Judaism is deeply aware of the power of words, teaching that the world is created by speech.
There is a Chassidic story about a man who gossips about his rabbi, who, realising the wickedness of this behaviour goes to the rabbi to apologise, offering to make amends for the rumours he has spread. The rabbi instructs him to take a feather bolster, cut it open and scatter the contents to the winds, and so he does. When he returned, the rabbi said “now, go and gather up all the feathers”. The man protested that this was impossible, and the rabbi told him, “like the feathers you cast to the winds, the words you spoke can never be recalled, and the damage done can never be undone”.
Like this man, the internet trolls surely cannot imagine the damage that they do, and even deleting the posts will not remove the pain they inflicted.
God said to the tongue “you are kept guarded inside the body, and not only that but I surrounded you with two walls, one of bone (the teeth) and one of flesh (the lips)”
Speaking negatively of others is easily done, and may give us a momentary sense of self esteem. But the cost to our souls is real and the cost to others – both the individual who is demeaned or trolled in social media posts and to civic society and civil discourse – that is real too.
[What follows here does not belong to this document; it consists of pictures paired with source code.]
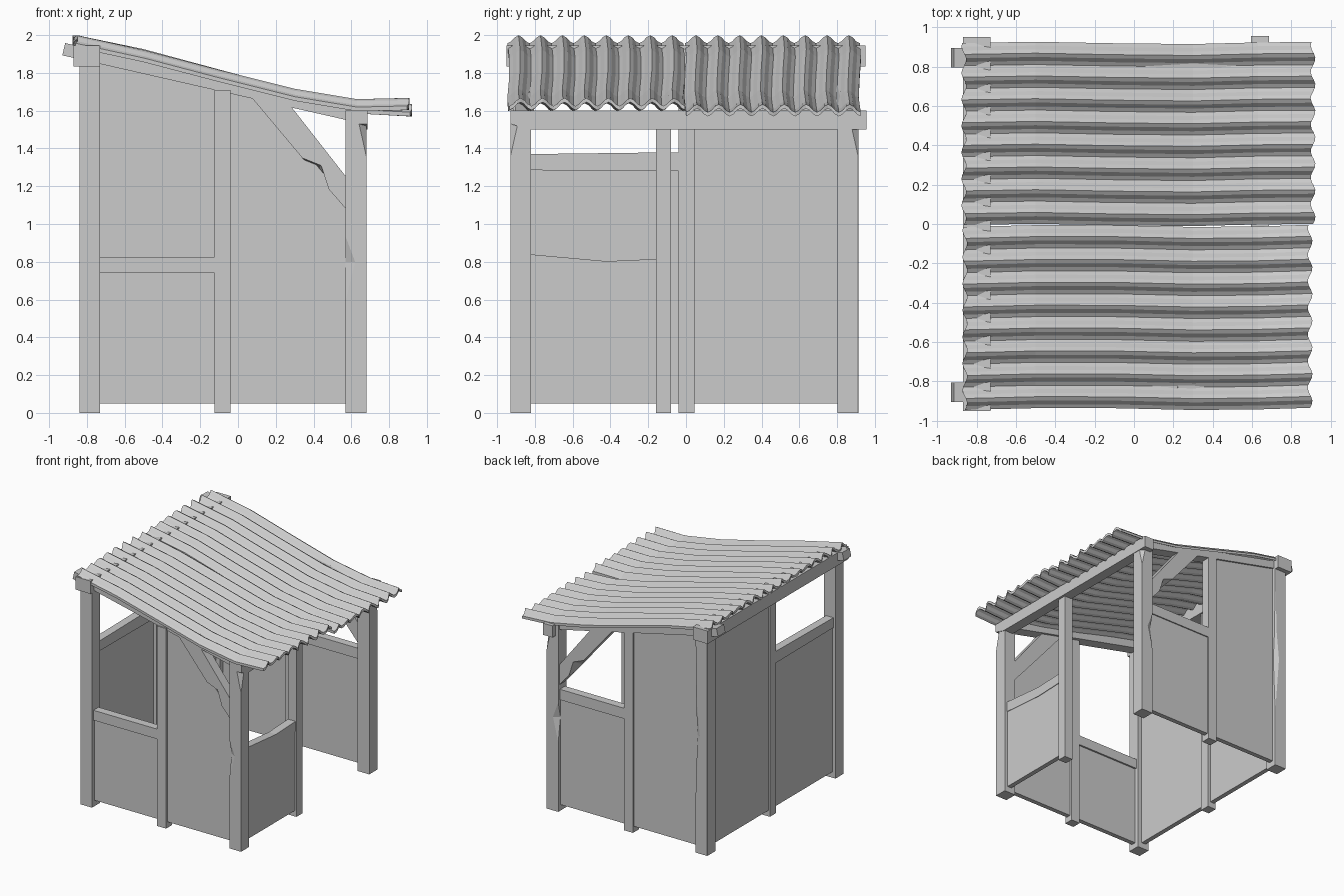
import bpy, bmesh, math
from mathutils import Vector

if "Cube" in bpy.data.objects:
    bpy.data.objects.remove(bpy.data.objects["Cube"])


def make(name, verts, faces):
    me = bpy.data.meshes.new(name)
    me.from_pydata([tuple(v) for v in verts], [], faces)
    bm = bmesh.new()
    bm.from_mesh(me)
    bmesh.ops.recalc_face_normals(bm, faces=bm.faces)
    bm.to_mesh(me)
    bm.free()
    ob = bpy.data.objects.new(name, me)
    bpy.context.collection.objects.link(ob)
    return ob


def stack(name, rings):
    """Closed loft through equal-length rings."""
    n = len(rings[0])
    faces = [list(range(n)), list(range(n * (len(rings) - 1), n * len(rings)))]
    for r in range(len(rings) - 1):
        for i in range(n):
            j = (i + 1) % n
            faces.append([r * n + i, r * n + j, (r + 1) * n + j, (r + 1) * n + i])
    return make(name, [v for ring in rings for v in ring], faces)


def prism(name, pts, axis, a, b):
    """Outline in the wall plane (u, z), extruded along the other axis."""
    place = (lambda u, z, d: (u, d, z)) if axis == 'y' else (lambda u, z, d: (d, u, z))
    return stack(name, [[place(u, z, d) for u, z in pts] for d in (a, b)])


def rect(u0, u1, z0, z1):
    return [(u0, z0), (u1, z0), (u1, z1), (u0, z1)]


def post(name, cx, cy, top, inner_chip=None, outer_cut=None):
    """Square post; chips widen along chosen vertical edges at given heights."""
    h = 0.055
    sx, sy = math.copysign(1, cx), math.copysign(1, cy)
    levels = {0, top}
    for chip in (inner_chip, outer_cut):
        levels |= {z for z, c in chip or []}

    def cut(chip, z):
        if chip:
            for (z0, c0), (z1, c1) in zip(chip, chip[1:]):
                if z0 <= z <= z1:
                    return max(0.001, c0 + (c1 - c0) * (z - z0) / (z1 - z0))
        return 0.001
    rings = []
    for z in sorted(levels):
        ci, co = cut(inner_chip, z), cut(outer_cut, z)
        loc = [(h, h - co), (h - co, h), (-h + ci, h), (-h, h - ci * 0.6), (-h, -h), (h, -h)]
        rings.append([(cx + sx * x, cy + sy * y, z) for x, y in loc])
    return stack(name, rings)


# Corner posts
chip = [(0.6, 0), (0.8, 0.05), (0.93, 0)]
lean = [(1.36, 0), (1.6, 0.055)]
post("front_right_post", 0.625, -0.875, 1.6, chip, lean)
post("back_right_post", 0.625, 0.857, 1.6, chip, lean)
post("front_left_post", -0.785, -0.875, 1.9)
post("back_left_post", -0.785, 0.857, 1.9, [(0.5, 0), (1.0, 0.04), (1.25, 0.015), (1.8, 0)])

# Intermediate posts
prism("front_mid_post", rect(-0.125, -0.04, 0, 1.71), 'y', -0.915, -0.835)
prism("back_mid_post", rect(-0.125, -0.04, 0, 1.71), 'y', 0.815, 0.895)
prism("right_mid_post", rect(-0.16, -0.08, 0, 1.52), 'x', 0.585, 0.665)
prism("left_mid_post", rect(-0.04, 0.045, 0, 1.85), 'x', -0.825, -0.745)

# Long beams under the roof ends
prism("low_beam", [(-0.93, 1.53), (-0.83, 1.5), (0.955, 1.5), (0.955, 1.6), (-0.93, 1.6)],
      'x', 0.595, 0.685)
prism("high_beam", rect(-0.95, 0.95, 1.835, 1.945), 'x', -0.87, -0.73)

# Per side: rafter and diagonal brace
for side, s, y in (("front", -1, -0.855), ("back", 1, 0.845)):
    prism(side + "_rafter", [(-0.93, 1.893), (0.62, 1.54), (0.64, 1.6), (-0.915, 1.958)],
          'y', y - 0.05, y + 0.05)
    brace = prism(side + "_brace", [(0, 1.735), (0.08, 1.66), (0.34, 1.35), (0.41, 1.268),
                                    (0.48, 1.185), (0.58, 1.07), (0.58, 1.24), (0.22, 1.70)],
                  'y', y + s * 0.05, y - s * 0.03)
    brace.data.vertices[3].co = Vector((0.44, y + s * 0.05, 1.31))

# Front wall panels
prism("front_low_panel", rect(-0.74, -0.12, 0.05, 0.76), 'y', -0.895, -0.855)
prism("front_sill", rect(-0.74, -0.12, 0.74, 0.825), 'y', -0.91, -0.84)
prism("front_tall_panel", [(-0.05, 0.05), (0.58, 0.05), (0.58, 1.12), (0.1, 1.68), (-0.05, 1.71)],
      'y', -0.895, -0.855)

# Back wall panels
prism("back_tall_panel", [(-0.74, 0.05), (-0.12, 0.05), (-0.12, 1.73), (-0.74, 1.87)],
      'y', 0.84, 0.88)
prism("back_low_panel", rect(-0.05, 0.58, 0.05, 0.97), 'y', 0.84, 0.88)
prism("back_sill", rect(-0.05, 0.58, 0.95, 1.04), 'y', 0.82, 0.89)

# Left wall panels
prism("left_tall_panel", rect(0.035, 0.81, 0.05, 1.85), 'x', -0.81, -0.77)
prism("left_low_panel", rect(-0.83, -0.03, 0.05, 1.3), 'x', -0.81, -0.77)
prism("left_sill", [(-0.83, 1.285), (-0.03, 1.28), (-0.03, 1.38), (-0.83, 1.37)],
      'x', -0.82, -0.75)

# Right wall low panel with sagging sill, doorway left open
prism("right_low_panel", rect(-0.83, -0.15, 0.05, 0.76), 'x', 0.61, 0.65)
prism("right_sill", [(-0.83, 0.75), (-0.42, 0.72), (-0.15, 0.73),
                     (-0.15, 0.815), (-0.42, 0.803), (-0.83, 0.84)], 'x', 0.585, 0.655)


# Corrugated roof sheets
def sheet(name, y0, y1, waves, path):
    per, amp, thick = 6, 0.021, 0.022
    n = waves * per
    rings = []
    for k, (x, z) in enumerate(path):
        sway = 0.006 * math.sin(k * 1.7 + y0)
        top = []
        for i in range(n + 1):
            t = i / n
            ripple = amp * math.cos(2 * math.pi * (i / per - 0.5))
            jag = 0.012 * math.sin(i * 0.9) if k in (0, len(path) - 1) else 0
            top.append((x + jag, y0 + (y1 - y0) * t + sway, z + ripple))
        rings.append(top + [(a, b, c - thick) for a, b, c in reversed(top)])
    m = 2 * (n + 1)
    faces = []
    for r in range(len(rings) - 1):
        for i in range(m):
            j = (i + 1) % m
            faces.append([r * m + i, r * m + j, (r + 1) * m + j, (r + 1) * m + i])
    for b in (0, (len(rings) - 1) * m):
        for i in range(n):
            faces.append([b + i, b + i + 1, b + m - 2 - i, b + m - 1 - i])
    make(name, [v for ring in rings for v in ring], faces)


sheet("roof_sheet_front", -0.94, -0.01, 8,
      [(-0.86, 1.978), (-0.5, 1.9), (-0.1, 1.795), (0.3, 1.695), (0.63, 1.64), (0.895, 1.646)])
sheet("roof_sheet_back", -0.005, 0.92, 8,
      [(-0.865, 1.978), (-0.5, 1.905), (-0.1, 1.797), (0.3, 1.69), (0.63, 1.628), (0.91, 1.613)])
In mythology light destroys trolls, and in Judaism there is an awareness that the light shines on us wherever we are, even in the anonymous depths of the internet. The Rabbis tell us if we remember three things we won’t come into the power of sin: That there is an eye that sees, an ear that hears, and that everything is recorded in a book.